### RECORDS FOR THIS EXERCISE

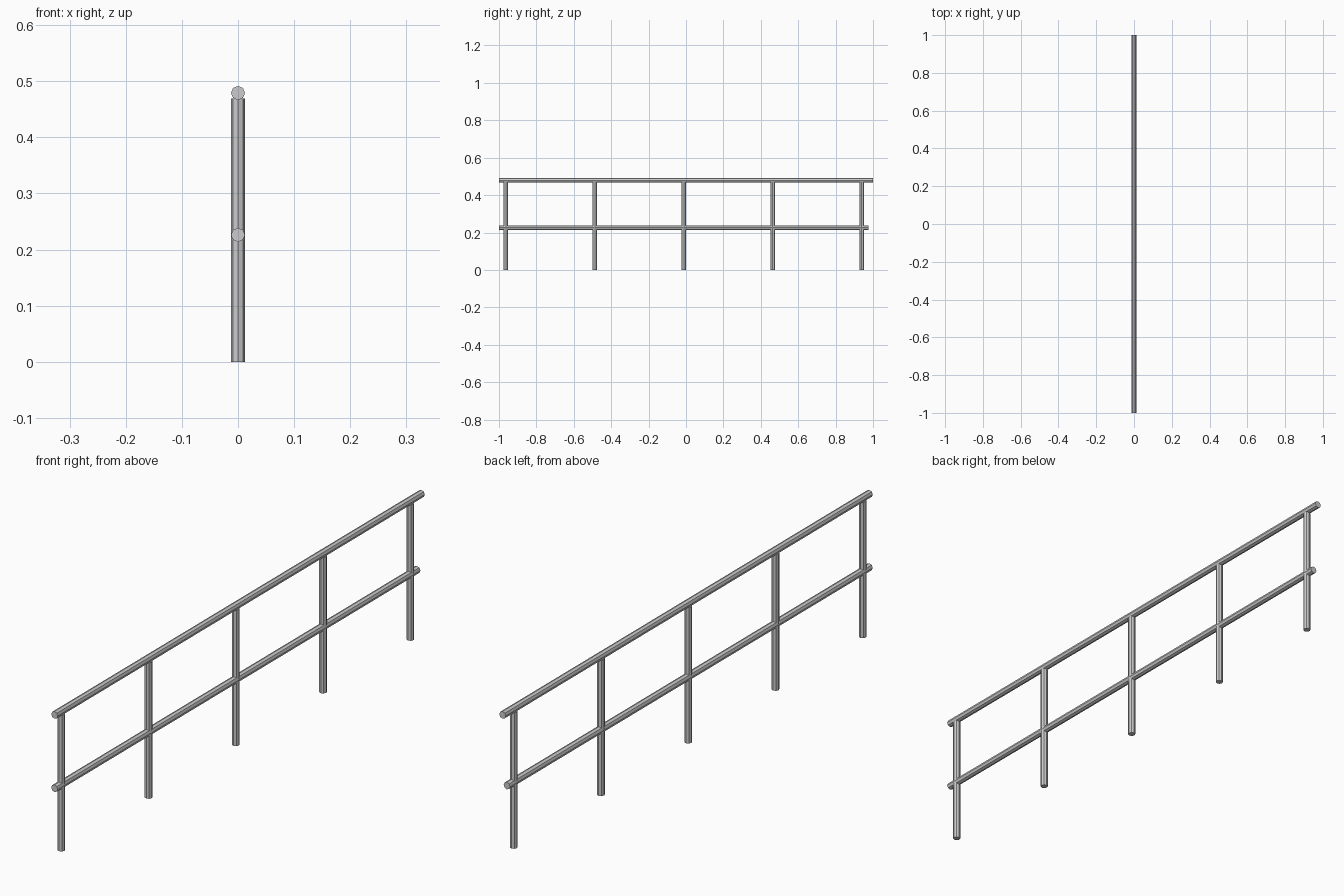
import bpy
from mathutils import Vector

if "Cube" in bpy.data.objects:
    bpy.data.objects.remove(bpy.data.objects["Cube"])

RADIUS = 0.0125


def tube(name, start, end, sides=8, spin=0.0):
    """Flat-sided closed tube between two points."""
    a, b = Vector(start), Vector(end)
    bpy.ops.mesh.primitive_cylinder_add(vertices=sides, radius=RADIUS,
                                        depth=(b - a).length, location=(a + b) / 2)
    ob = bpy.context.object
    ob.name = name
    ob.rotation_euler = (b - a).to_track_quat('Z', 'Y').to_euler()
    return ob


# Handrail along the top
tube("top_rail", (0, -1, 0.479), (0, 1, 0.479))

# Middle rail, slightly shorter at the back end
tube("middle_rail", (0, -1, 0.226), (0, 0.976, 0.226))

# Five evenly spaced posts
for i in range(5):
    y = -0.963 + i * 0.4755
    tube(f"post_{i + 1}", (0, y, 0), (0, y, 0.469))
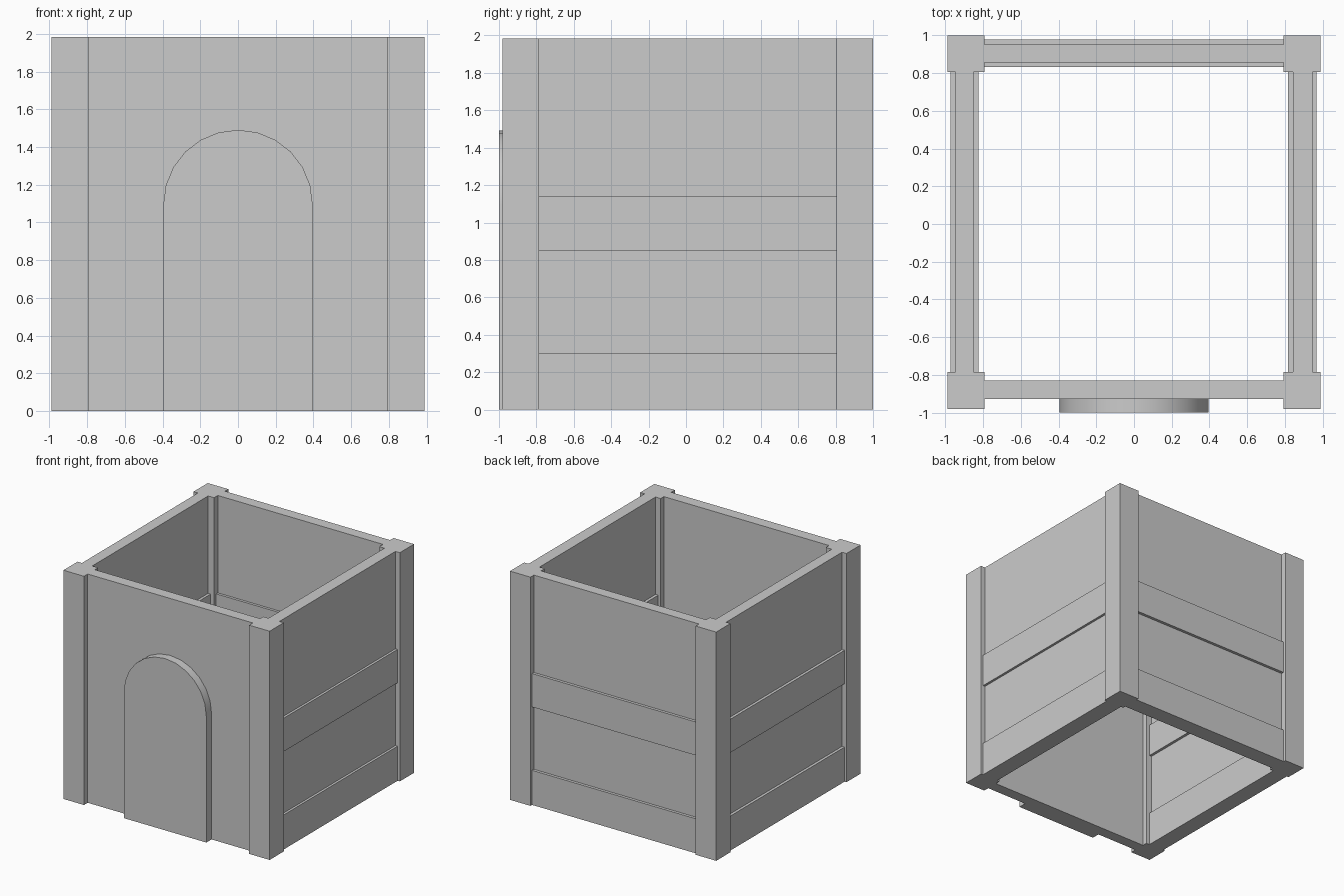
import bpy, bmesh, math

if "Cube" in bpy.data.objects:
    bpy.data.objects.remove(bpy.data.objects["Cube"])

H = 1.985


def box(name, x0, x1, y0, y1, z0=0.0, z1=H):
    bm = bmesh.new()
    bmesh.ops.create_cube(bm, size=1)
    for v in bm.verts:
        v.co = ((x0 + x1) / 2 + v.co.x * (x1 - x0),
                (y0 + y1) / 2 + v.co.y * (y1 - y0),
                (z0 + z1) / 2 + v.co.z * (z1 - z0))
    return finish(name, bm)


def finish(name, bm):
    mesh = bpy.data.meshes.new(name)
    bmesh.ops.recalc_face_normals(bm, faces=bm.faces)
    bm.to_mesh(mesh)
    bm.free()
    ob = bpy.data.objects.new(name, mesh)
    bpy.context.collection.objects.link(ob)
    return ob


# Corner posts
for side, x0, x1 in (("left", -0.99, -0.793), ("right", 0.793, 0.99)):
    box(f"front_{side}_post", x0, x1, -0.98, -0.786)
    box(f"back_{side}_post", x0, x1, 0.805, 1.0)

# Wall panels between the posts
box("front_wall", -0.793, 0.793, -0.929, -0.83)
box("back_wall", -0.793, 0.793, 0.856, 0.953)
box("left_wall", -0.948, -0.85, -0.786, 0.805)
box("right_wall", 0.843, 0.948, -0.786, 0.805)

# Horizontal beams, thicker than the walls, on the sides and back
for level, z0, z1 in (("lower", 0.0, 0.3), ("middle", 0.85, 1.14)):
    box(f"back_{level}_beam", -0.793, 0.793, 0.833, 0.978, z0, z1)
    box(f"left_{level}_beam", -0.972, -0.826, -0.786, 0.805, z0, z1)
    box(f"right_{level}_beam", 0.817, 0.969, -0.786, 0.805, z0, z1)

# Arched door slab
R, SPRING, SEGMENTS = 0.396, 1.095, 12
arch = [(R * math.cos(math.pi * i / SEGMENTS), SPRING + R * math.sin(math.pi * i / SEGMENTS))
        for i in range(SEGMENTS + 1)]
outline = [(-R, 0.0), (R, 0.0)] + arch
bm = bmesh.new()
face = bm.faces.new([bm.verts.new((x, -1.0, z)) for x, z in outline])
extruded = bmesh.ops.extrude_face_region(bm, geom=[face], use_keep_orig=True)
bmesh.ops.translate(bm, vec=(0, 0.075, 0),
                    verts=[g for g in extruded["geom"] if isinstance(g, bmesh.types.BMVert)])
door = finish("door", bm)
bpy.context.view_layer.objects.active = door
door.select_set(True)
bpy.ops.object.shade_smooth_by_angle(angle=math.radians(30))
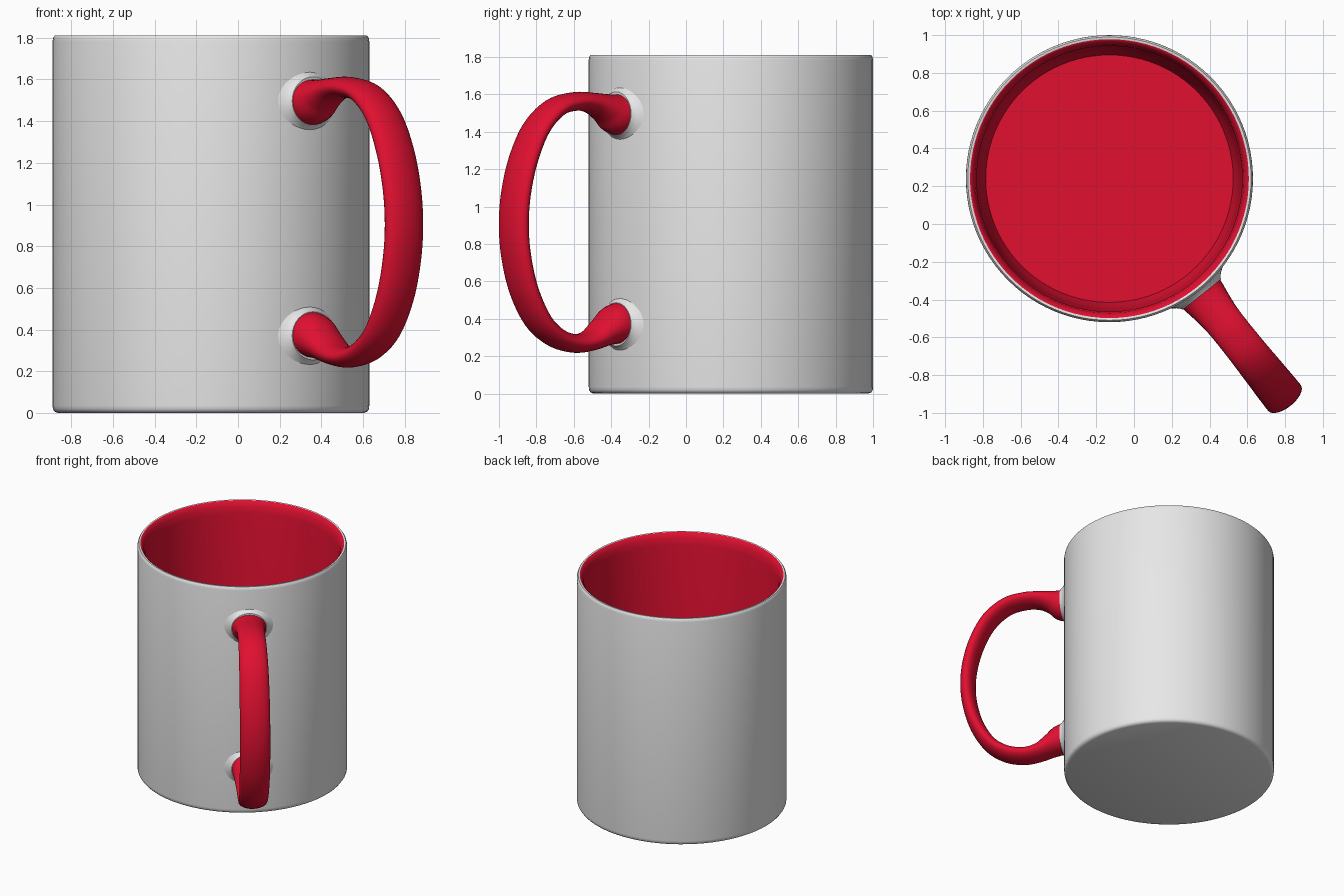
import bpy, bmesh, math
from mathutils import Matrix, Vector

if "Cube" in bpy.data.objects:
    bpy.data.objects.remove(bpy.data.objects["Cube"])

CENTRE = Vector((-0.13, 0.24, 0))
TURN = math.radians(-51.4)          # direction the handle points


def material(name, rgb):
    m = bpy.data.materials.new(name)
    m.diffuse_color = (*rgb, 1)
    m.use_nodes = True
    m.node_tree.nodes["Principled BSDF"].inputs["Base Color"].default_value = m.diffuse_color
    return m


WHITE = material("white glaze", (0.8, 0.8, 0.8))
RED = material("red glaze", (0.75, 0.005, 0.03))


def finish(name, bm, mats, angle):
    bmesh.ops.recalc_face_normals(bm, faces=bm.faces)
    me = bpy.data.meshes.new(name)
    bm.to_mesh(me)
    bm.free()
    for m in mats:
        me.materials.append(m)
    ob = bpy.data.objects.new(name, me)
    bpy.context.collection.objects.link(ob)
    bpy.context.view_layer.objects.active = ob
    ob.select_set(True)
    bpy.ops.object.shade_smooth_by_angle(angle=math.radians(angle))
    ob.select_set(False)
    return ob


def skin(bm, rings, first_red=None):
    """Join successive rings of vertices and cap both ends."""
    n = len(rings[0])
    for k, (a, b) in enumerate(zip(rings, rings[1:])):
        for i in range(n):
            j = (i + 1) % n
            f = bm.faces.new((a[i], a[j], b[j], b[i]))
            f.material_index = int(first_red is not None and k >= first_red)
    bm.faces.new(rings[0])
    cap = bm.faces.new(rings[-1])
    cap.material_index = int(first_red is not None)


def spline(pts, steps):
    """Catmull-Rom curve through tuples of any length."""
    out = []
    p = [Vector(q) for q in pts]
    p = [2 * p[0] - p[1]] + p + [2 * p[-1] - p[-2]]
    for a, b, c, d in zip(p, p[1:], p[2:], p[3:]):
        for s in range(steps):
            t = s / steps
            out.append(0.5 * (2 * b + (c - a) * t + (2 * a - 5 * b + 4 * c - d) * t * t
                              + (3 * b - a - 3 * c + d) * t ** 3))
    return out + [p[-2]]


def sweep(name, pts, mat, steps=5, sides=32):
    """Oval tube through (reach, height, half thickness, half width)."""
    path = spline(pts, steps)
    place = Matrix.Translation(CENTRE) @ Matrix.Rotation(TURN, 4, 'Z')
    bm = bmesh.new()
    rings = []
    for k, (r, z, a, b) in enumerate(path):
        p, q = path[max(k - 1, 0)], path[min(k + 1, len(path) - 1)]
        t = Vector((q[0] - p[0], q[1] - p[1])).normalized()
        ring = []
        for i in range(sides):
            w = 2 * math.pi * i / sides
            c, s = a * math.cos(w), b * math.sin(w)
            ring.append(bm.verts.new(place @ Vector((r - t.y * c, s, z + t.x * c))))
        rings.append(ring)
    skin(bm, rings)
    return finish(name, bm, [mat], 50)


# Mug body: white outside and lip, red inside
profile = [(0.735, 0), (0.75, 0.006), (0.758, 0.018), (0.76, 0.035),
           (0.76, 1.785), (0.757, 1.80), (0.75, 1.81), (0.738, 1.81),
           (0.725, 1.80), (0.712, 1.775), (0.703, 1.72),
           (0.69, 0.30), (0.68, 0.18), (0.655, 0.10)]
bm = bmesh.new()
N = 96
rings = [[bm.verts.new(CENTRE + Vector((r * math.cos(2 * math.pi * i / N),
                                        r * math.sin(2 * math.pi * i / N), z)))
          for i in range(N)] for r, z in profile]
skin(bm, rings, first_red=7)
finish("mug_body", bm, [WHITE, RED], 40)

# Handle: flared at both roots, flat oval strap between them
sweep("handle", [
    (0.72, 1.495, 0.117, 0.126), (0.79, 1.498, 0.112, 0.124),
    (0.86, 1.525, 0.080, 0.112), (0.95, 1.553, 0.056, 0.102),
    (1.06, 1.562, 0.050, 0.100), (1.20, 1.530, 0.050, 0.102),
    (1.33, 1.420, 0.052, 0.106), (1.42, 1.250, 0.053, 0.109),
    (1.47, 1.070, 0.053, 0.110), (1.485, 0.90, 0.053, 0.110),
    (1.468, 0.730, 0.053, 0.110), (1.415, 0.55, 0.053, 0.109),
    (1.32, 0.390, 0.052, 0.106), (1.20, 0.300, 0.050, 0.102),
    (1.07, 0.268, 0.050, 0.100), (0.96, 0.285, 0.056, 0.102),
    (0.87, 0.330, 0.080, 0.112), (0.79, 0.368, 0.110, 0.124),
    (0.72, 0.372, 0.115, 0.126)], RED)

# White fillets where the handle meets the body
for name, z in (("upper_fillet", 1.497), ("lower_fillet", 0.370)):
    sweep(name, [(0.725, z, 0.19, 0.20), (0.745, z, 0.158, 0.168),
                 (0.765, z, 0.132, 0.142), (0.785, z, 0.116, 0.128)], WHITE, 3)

######

* **TASK DETAILS**
Lines from the one containing "p, q = path[max(k" through the end of the data above must be written out exactly, and no other lines are needed.

* **FINISHED TASK**
        p, q = path[max(k - 1, 0)], path[min(k + 1, len(path) - 1)]
        t = Vector((q[0] - p[0], q[1] - p[1])).normalized()
        ring = []
        for i in range(sides):
            w = 2 * math.pi * i / sides
            c, s = a * math.cos(w), b * math.sin(w)
            ring.append(bm.verts.new(place @ Vector((r - t.y * c, s, z + t.x * c))))
        rings.append(ring)
    skin(bm, rings)
    return finish(name, bm, [mat], 50)


# Mug body: white outside and lip, red inside
profile = [(0.735, 0), (0.75, 0.006), (0.758, 0.018), (0.76, 0.035),
           (0.76, 1.785), (0.757, 1.80), (0.75, 1.81), (0.738, 1.81),
           (0.725, 1.80), (0.712, 1.775), (0.703, 1.72),
           (0.69, 0.30), (0.68, 0.18), (0.655, 0.10)]
bm = bmesh.new()
N = 96
rings = [[bm.verts.new(CENTRE + Vector((r * math.cos(2 * math.pi * i / N),
                                        r * math.sin(2 * math.pi * i / N), z)))
          for i in range(N)] for r, z in profile]
skin(bm, rings, first_red=7)
finish("mug_body", bm, [WHITE, RED], 40)

# Handle: flared at both roots, flat oval strap between them
sweep("handle", [
    (0.72, 1.495, 0.117, 0.126), (0.79, 1.498, 0.112, 0.124),
    (0.86, 1.525, 0.080, 0.112), (0.95, 1.553, 0.056, 0.102),
    (1.06, 1.562, 0.050, 0.100), (1.20, 1.530, 0.050, 0.102),
    (1.33, 1.420, 0.052, 0.106), (1.42, 1.250, 0.053, 0.109),
    (1.47, 1.070, 0.053, 0.110), (1.485, 0.90, 0.053, 0.110),
    (1.468, 0.730, 0.053, 0.110), (1.415, 0.55, 0.053, 0.109),
    (1.32, 0.390, 0.052, 0.106), (1.20, 0.300, 0.050, 0.102),
    (1.07, 0.268, 0.050, 0.100), (0.96, 0.285, 0.056, 0.102),
    (0.87, 0.330, 0.080, 0.112), (0.79, 0.368, 0.110, 0.124),
    (0.72, 0.372, 0.115, 0.126)], RED)

# White fillets where the handle meets the body
for name, z in (("upper_fillet", 1.497), ("lower_fillet", 0.370)):
    sweep(name, [(0.725, z, 0.19, 0.20), (0.745, z, 0.158, 0.168),
                 (0.765, z, 0.132, 0.142), (0.785, z, 0.116, 0.128)], WHITE, 3)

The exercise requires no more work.